HOW TO COMPLETE THIS TASK - Please copy, exactly as they appear below, the lines from the one containing "(.028, .006), (.024, .02), (.01, .02)], 24, (k" through the one containing "e * .28 + .012, .07, .2, RED)".

ENTRIES SHOWN -
▬▬▬▬▬▬
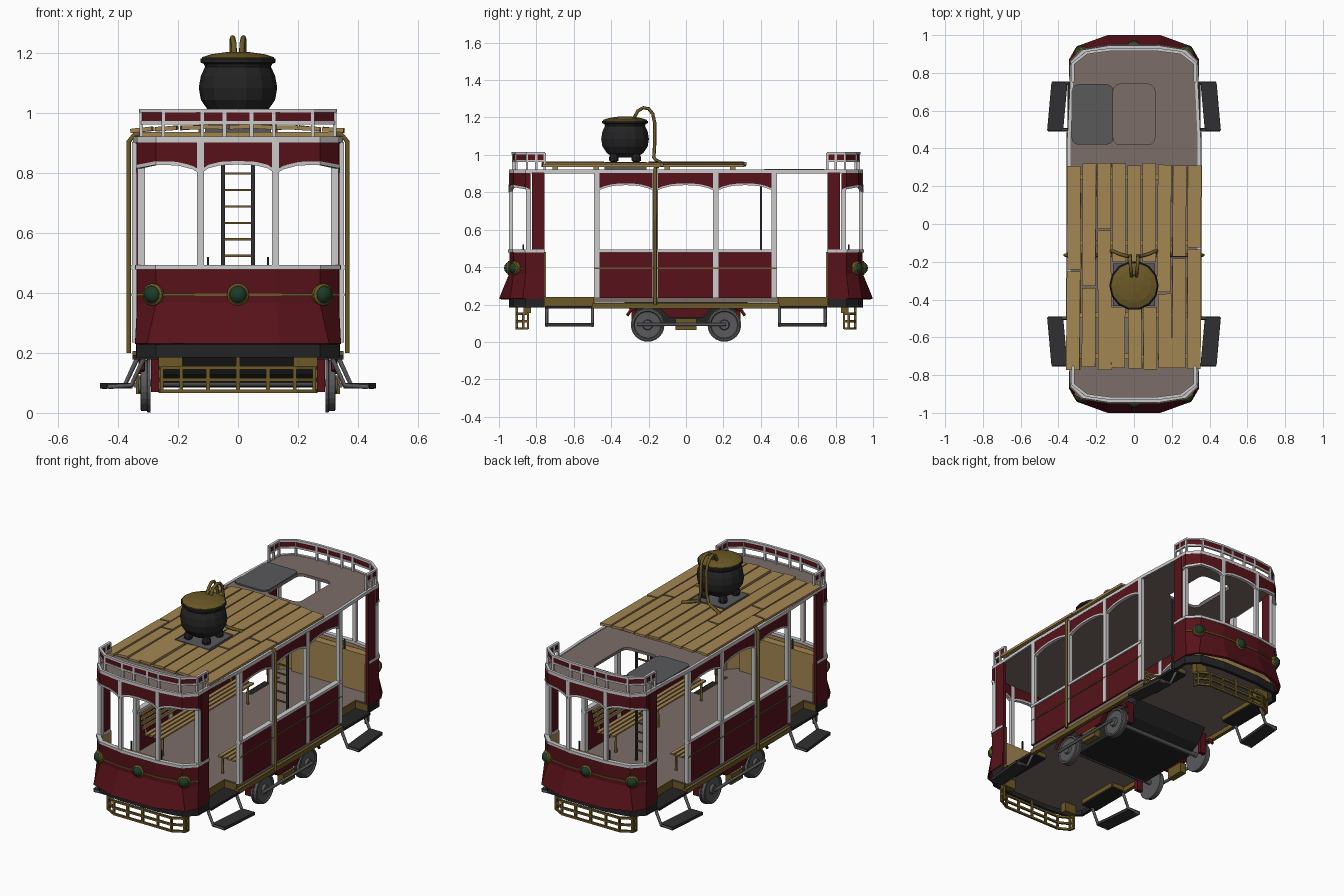
import bpy, bmesh, math, random
from mathutils import Vector, Matrix

if "Cube" in bpy.data.objects:
    bpy.data.objects.remove(bpy.data.objects["Cube"])
random.seed(4)

def mat(name, *c):
    m = bpy.data.materials.new(name)
    m.diffuse_color = (*c, 1)
    m.use_nodes = True
    m.node_tree.nodes["Principled BSDF"].inputs["Base Color"].default_value = m.diffuse_color
    return m
RED = mat("dark_red", .095, .006, .01)
GOLD = mat("brass", .15, .1, .02)
WHITE = mat("pale_trim", .6, .6, .6)
WOOD = mat("wood", .37, .24, .085)
TAUPE = mat("taupe", .2, .155, .14)
BLACK = mat("black", .017, .017, .018)
GREY = mat("dark_grey", .03, .03, .032)
STEEL = mat("steel", .1, .1, .105)
GREEN = mat("green_glass", .012, .045, .02)

def mesh(name, verts, faces, m, solid=0):
    me = bpy.data.meshes.new(name)
    me.from_pydata(verts, [], faces)
    bm = bmesh.new(); bm.from_mesh(me)
    bmesh.ops.recalc_face_normals(bm, faces=bm.faces)
    bm.to_mesh(me); bm.free()
    me.materials.append(m)
    ob = bpy.data.objects.new(name, me)
    bpy.context.collection.objects.link(ob)
    if solid:
        md = ob.modifiers.new("thickness", 'SOLIDIFY')
        md.thickness, md.offset = solid, 0
    return ob

def prism(name, pts, lo, hi, m, axis='z'):
    n = len(pts)
    put = (lambda p, h: (p[0], p[1], h)) if axis == 'z' else (lambda p, h: (h, p[0], p[1]))
    v = [put(p, lo) for p in pts] + [put(p, hi) for p in pts]
    f = [list(range(n)), list(range(n, 2 * n))]
    f += [[i, (i + 1) % n, n + (i + 1) % n, n + i] for i in range(n)]
    return mesh(name, v, f, m)

def box(name, x0, x1, y0, y1, z0, z1, m):
    return prism(name, [(x0, y0), (x1, y0), (x1, y1), (x0, y1)], z0, z1, m)

def strip(name, rows, m, t):
    n = len(rows[0])
    f = [[r * n + i, r * n + i + 1, (r + 1) * n + i + 1, (r + 1) * n + i]
         for r in range(len(rows) - 1) for i in range(n - 1)]
    return mesh(name, [p for r in rows for p in r], f, m, t)

def band(name, pts, z0, z1, m, t):
    return strip(name, [[(x, y, z0) for x, y in pts], [(x, y, z1) for x, y in pts]], m, t)

def tube(name, pts, r, m, res=1):
    cu = bpy.data.curves.new(name, 'CURVE')
    cu.dimensions, cu.bevel_depth, cu.bevel_resolution, cu.use_fill_caps = '3D', r, res, True
    sp = cu.splines.new('POLY'); sp.points.add(len(pts) - 1)
    for q, p in zip(sp.points, pts): q.co = (*p, 1)
    cu.materials.append(m)
    ob = bpy.data.objects.new(name, cu)
    bpy.context.collection.objects.link(ob)
    bpy.ops.object.select_all(action='DESELECT')
    ob.select_set(True); bpy.context.view_layer.objects.active = ob
    bpy.ops.object.convert(target='MESH')
    return ob

def lathe(name, prof, n, loc, m, direction=(0, 0, 1)):
    R = Matrix.Translation(loc) @ Vector((0, 0, 1)).rotation_difference(Vector(direction)).to_matrix().to_4x4()
    v = [R @ Vector((r * math.cos(a), r * math.sin(a), z)) for r, z in prof
         for a in [2 * math.pi * k / n for k in range(n)]]
    f = [[j * n + k, j * n + (k + 1) % n, (j + 1) * n + (k + 1) % n, (j + 1) * n + k]
         for j in range(len(prof) - 1) for k in range(n)]
    f += [list(range(n)), list(range((len(prof) - 1) * n, len(prof) * n))]
    return mesh(name, v, f, m)

def end_line(half, s):  # right half outline of one end -> full outline, facing s*y
    return [(x, s * y) for x, y in half] + [(-x, s * y) for x, y in reversed(half)]

def rounded(x0, x1, y0, y1, r):
    return [(cx + r * math.cos(math.radians(a + b)), cy + r * math.sin(math.radians(a + b)))
            for cx, cy, a in [(x1 - r, y1 - r, 0), (x0 + r, y1 - r, 90), (x0 + r, y0 + r, 180), (x1 - r, y0 + r, 270)]
            for b in (0, 30, 60, 90)]

BODY = [(.33, .76), (.33, .855), (.27, .915), (.125, .938)]
FLARE = [(.337, .76), (.337, .87), (.30, .935), (.14, .993)]
SIDE = [(.343, .49), (.333, .76)]
plan = end_line(SIDE[:1] + BODY, 1) + end_line(SIDE[:1] + BODY, -1)[::-1]

# Floor with door wells, tank and side sills
notch = [(.34, .49), (.25, .49), (.25, .76)] + BODY
prism("floor", end_line(notch, 1) + end_line(notch, -1)[::-1], .212, .24, TAUPE)
prism("tank_under_floor", [(-.33, .212), (-.27, .13), (-.19, .085), (.19, .085), (.27, .13), (.33, .212)], -.25, .25, BLACK, 'x')
for s in (-1, 1):
    box("side_sill", *sorted((s * .33, s * .352)), -.5, .5, .178, .207, GOLD)

# Roof with a hatch opening and a lid laid beside it
roof = prism("roof", plan, .9, .917, TAUPE)
cutter = prism("hatch_cutter", rounded(-.11, .11, .42, .74, .035), .8, 1, TAUPE)
cutter.hide_render = True
md = roof.modifiers.new("hatch", 'BOOLEAN'); md.object = cutter; md.solver = 'EXACT'
bpy.context.view_layer.objects.active = roof
bpy.ops.object.modifier_apply(modifier="hatch")
bpy.data.objects.remove(cutter)
prism("hatch_lid", rounded(-.33, -.11, .42, .74, .035), .917, .925, STEEL)
band("roof_edge", plan + plan[:1], .903, .922, WHITE, .016)

# Both cab ends
for s in (-1, 1):
    P, Q = end_line(BODY, s), end_line(FLARE, s)
    lift = lambda pts, z: [(x, y, z) for x, y in pts]
    strip("cab_apron", [lift(P, .485), lift(P, .365), lift(Q, .23)], RED, .014)
    inner = [(x * .97, y * .985) for x, y in P]
    band("cab_lining", inner, .24, .48, WOOD, .006)
    band("cab_skirt", [(x, y * .999) for x, y in P], .185, .235, BLACK, .02)
    band("cab_belt", P, .478, .494, WHITE, .026)
    band("cab_brass_line", [(x * 1.02, y * 1.008) for x, y in P[1:-1]], .391, .398, GOLD, .008)
    # arched window headers
    for k in (-1, 1):
        arch = [(.33, .835, .815), (.33, .855, .828), (.27, .915, .84), (.2, .926, .838), (.15, .934, .825), (.125, .938, .81)]
        low = [(k * x, s * y, z) for x, y, z in arch]
        strip("side_header", [low, [(x, y, .905) for x, y, z in low]], RED, .014)
        strip("side_header_trim", [[(x, y, z - .012) for x, y, z in low], low], WHITE, .02)
    low = [(x, s * .938, z) for x, z in [(-.125, .81), (-.1, .828), (-.06, .838), (0, .841), (.06, .838), (.1, .828), (.125, .81)]]
    strip("front_header", [low, [(x, y, .905) for x, y, z in low]], RED, .014)
    strip("front_header_trim", [[(x, y, z - .012) for x, y, z in low], low], WHITE, .02)
    for k in (-1, 1):
        box("front_post", k * .125 - .012, k * .125 + .012, s * .936 - .01, s * .936 + .01, .485, .905, WHITE)
        box("corner_post", k * .323 - .012, k * .323 + .012, s * .842 - .014, s * .842 + .014, .485, .905, WHITE)
        box("door_column", k * .328 - .01, k * .328 + .01, s * .79 - .033, s * .79 + .033, .235, .905, RED)
        box("control_lever", k * .1 - .004, k * .1 + .004, s * .87 - .004, s * .87 + .004, .46, .52, BLACK)
    box("driver_console", -.25, .25, *sorted((s * .865, s * .912)), .24, .465, WOOD)
    # lamps
    for x, y, d in [(0, .938, (0, s, 0)), (.28, .91, (.55, s, 0)), (-.28, .91, (-.55, s, 0))]:
        lathe("lamp_ring", [(.037, -.012), (.037, .012), (.03, .018)], 16, (x, s * y, .395), GOLD, d)
        ob = lathe("lamp_glass", [(.031, .01), (.027, .022), (.016, .031), (.004, .034)], 16, (x, s * y, .395), GREEN, d)
        ob.data.shade_smooth()
    # roof railing
    half = [(.323, .755), (.323, .85), (.25, .907), (.12, .924)]
    rail = end_line(half, s)
    band("railing_panel", rail, .97, 1.008, RED, .006)
    band("railing_top", rail, 1.003, 1.015, WHITE, .016)
    band("railing_mid", rail, .963, .974, WHITE, .012)
    for x, y in rail + [(.045, s * .924), (-.045, s * .924), (.323, s * .8), (-.323, s * .8)]:
        box("railing_post", x - .006, x + .006, y - .006, y + .006, .915, 1.01, WHITE)
    # brass fender grid under the end
    F = end_line([(.26, .845), (.255, .87), (.19, .905)], s)
    for z in (.072, .11, .15):
        band("fender_rail", F, z - .006, z + .006, GOLD, .012)
    for x, y in F + [(.1, s * .905), (0, s * .905), (-.1, s * .905)]:
        box("fender_bar", x - .006, x + .006, y - .006, y + .006, .068, .185 if abs(x) < .01 else .155, GOLD)
    for k in (-1, 1):
        box("fender_beam", k * .225 - .04, k * .225 + .04, s * .85 - .02, s * .85 + .02, .155, .212, GOLD)

# Saloon sides, with arched window bays
posts = [-.478, -.165, .16, .472]
for k in (-1, 1):
    X = k * .343
    def slab(name, y0, y1, z0, z1, m, t, off=0):
        box(name, X + k * off - t, X + k * off + t, y0, y1, z0, z1, m)
    slab("side_panel", -.49, .485, .235, .48, RED, .007)
    slab("side_belt", -.49, .485, .478, .494, WHITE, .016)
    slab("side_brass_line", -.49, .485, .391, .398, GOLD, .004, .008)
    for y in posts:
        slab("side_post", y - .015, y + .015, .235, .905, WHITE, .011)
    for a, b in zip(posts, posts[1:]):
        low = [(X, a + (b - a) * t / 8, .815 + .033 * (1 - abs(t / 4 - 1) ** 2.5)) for t in range(9)]
        strip("bay_header", [low, [(x, y, .905) for x, y, z in low]], RED, .014)
        strip("bay_header_trim", [[(x, y, z - .01) for x, y, z in low], low], WHITE, .02)
    # brass pipe down the side
    tube("side_pipe", [(k * .12, -.165, .93), (k * .345, -.165, .93), (k * .365, -.165, .905), (k * .365, -.165, .2)], .009, GOLD)
    # slatted bench
    for i in range(4):
        x = k * (.2 + i * .03)
        box("bench_slat", x - .011, x + .011, -.46, .42, .345, .355, WOOD)
    for i in range(4):
        z, x = .375 + i * .027, k * (.312 + i * .005)
        box("bench_back_slat", x - .005, x + .005, -.46, .42, z, z + .018, WOOD)
    for y in (-.43, -.02, .38):
        tube("bench_leg", [(k * .2, y, .24), (k * .2, y, .34), (k * .31, y, .34), (k * .33, y, .47)], .008, GOLD)
    # door wells and hanging steps
    for s in (-1, 1):
        box("door_riser", *sorted((k * .245, k * .255)), *sorted((s * .49, s * .755)), .185, .24, GOLD)
        for y in (.49, .757):
            box("door_well_side", *sorted((k * .25, k * .335)), s * y - .004, s * y + .004, .185, .235, GOLD)
        box("door_well_tread", *sorted((k * .25, k * .352)), *sorted((s * .49, s * .755)), .178, .193, BLACK)
        prism("step_tread", [(k * .375, s * .495), (k * .46, s * .495), (k * .437, s * .75), (k * .352, s * .75)], .082, .1, GREY)
        for y, d in ((.5, 0), (.745, .022)):
            tube("step_hanger", [(k * (.335 - d), s * y, .185), (k * (.378 - d), s * y, .092), (k * (.455 - d), s * y, .087)], .009, STEEL)
    # wheels, coupling rod and truck frame
    for y in (-.205, .205):
        lathe("wheel", [(.02, -.02), (.09, -.02), (.09, -.01), (.085, -.008), (.085, .012), (.075, .014), (.07, .008),
                        (.028, .006), (.024, .02), (.01, .02)], 24, (k * .312, y, .091), STEEL, (k, 0, 0))
        e = 1 if y > 0 else -1
        tube("wheel_guard", [(k * .32, e * t, z) for t, z in [(.315, .14), (.295, .17), (.25, .188), (.1, .188)]], .009, RED)
        box("brake_block", *sorted((k * .25, k * .29)), e * .28 - .012, e * .28 + .012, .07, .2, RED)
    tube("coupling_rod", [(k * .343, -.26, .093), (k * .343, .215, .093)], .009, STEEL)
    prism("truck_plate", [(-.14, .185), (-.09, .13), (.09, .13), (.14, .185)], k * .32 - .012, k * .32 + .012, RED, 'x')
    box("axle_box", k * .32 - .02, k * .32 + .02, -.055, .055, .063, .125, GOLD)
    box("ladder_rail", k * .05 - .006, k * .05 + .006, .395, .407, .24, .9, GREY)
for y in (-.205, .205):
    tube("axle", [(-.31, y, .1), (.31, y, .1)], .014, STEEL)
for i in range(11):
    box("ladder_rung", -.05, .05, .397, .405, .3 + i * .055, .308 + i * .055, GOLD)

# Roof planks, slightly arched across, leaving a gap for the stove plate
for i in range(9):
    x = -.317 + i * .0795
    e0, e1 = -.76 + random.uniform(-.02, .01), .315 + random.uniform(-.01, .01)
    cut = random.uniform(-.45, .05)
    runs = [(e0, -.44), (-.2, e1)] if 2 < i < 6 else [(e0, cut), (cut + .01, e1)]
    for a, b in runs:
        ob = box("roof_plank", -.036, .036, a, b, -.007, .007, WOOD)
        ob.location = (x, 0, .955 - .1 * x * x)
        ob.rotation_euler = (0, .22 * x + random.uniform(-.06, .06), random.uniform(-.01, .01))
for y in (-.7, -.48, -.1, .25):
    box("plank_batten", -.33, .33, y - .015, y + .015, .916, .938, WOOD)
box("stove_plate", -.11, .11, -.435, -.21, .917, .962, STEEL)

# Cauldron with lid, feet and hoses
C = (0, -.326, 0)
lathe("cauldron", [(.06, .985), (.1, 1.01), (.124, 1.045), (.131, 1.085), (.124, 1.125), (.11, 1.155), (.114, 1.165),
                   (.126, 1.17), (.126, 1.182), (.1, 1.184)], 14, C, BLACK)
lathe("cauldron_lid", [(.12, 1.18), (.12, 1.187), (.09, 1.197), (.04, 1.204), (.01, 1.205)], 14, C, GOLD)
for a in range(4):
    t = math.radians(45 + 90 * a)
    lathe("cauldron_foot", [(.012, .96), (.024, .968), (.026, .985), (.018, 1.005), (.01, 1.01)], 8,
          (.085 * math.cos(t), -.326 + .085 * math.sin(t), 0), BLACK)
for k in (-1, 1):
    tube("hose", [(k * .012, -.278, 1.195), (k * .014, -.258, 1.235), (k * .018, -.228, 1.252), (k * .02, -.2, 1.247),
                  (k * .02, -.178, 1.22), (k * .018, -.167, 1.17), (k * .02, -.168, 1.05), (k * .03, -.172, .985),
                  (k * .075, -.16, .972), (k * .12, -.14, .965), (k * .125, -.155, .93)], .009, GOLD, 2)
▬▬▬▬▬▬
YOUR SOLUTION -
                        (.028, .006), (.024, .02), (.01, .02)], 24, (k * .312, y, .091), STEEL, (k, 0, 0))
        e = 1 if y > 0 else -1
        tube("wheel_guard", [(k * .32, e * t, z) for t, z in [(.315, .14), (.295, .17), (.25, .188), (.1, .188)]], .009, RED)
        box("brake_block", *sorted((k * .25, k * .29)), e * .28 - .012, e * .28 + .012, .07, .2, RED)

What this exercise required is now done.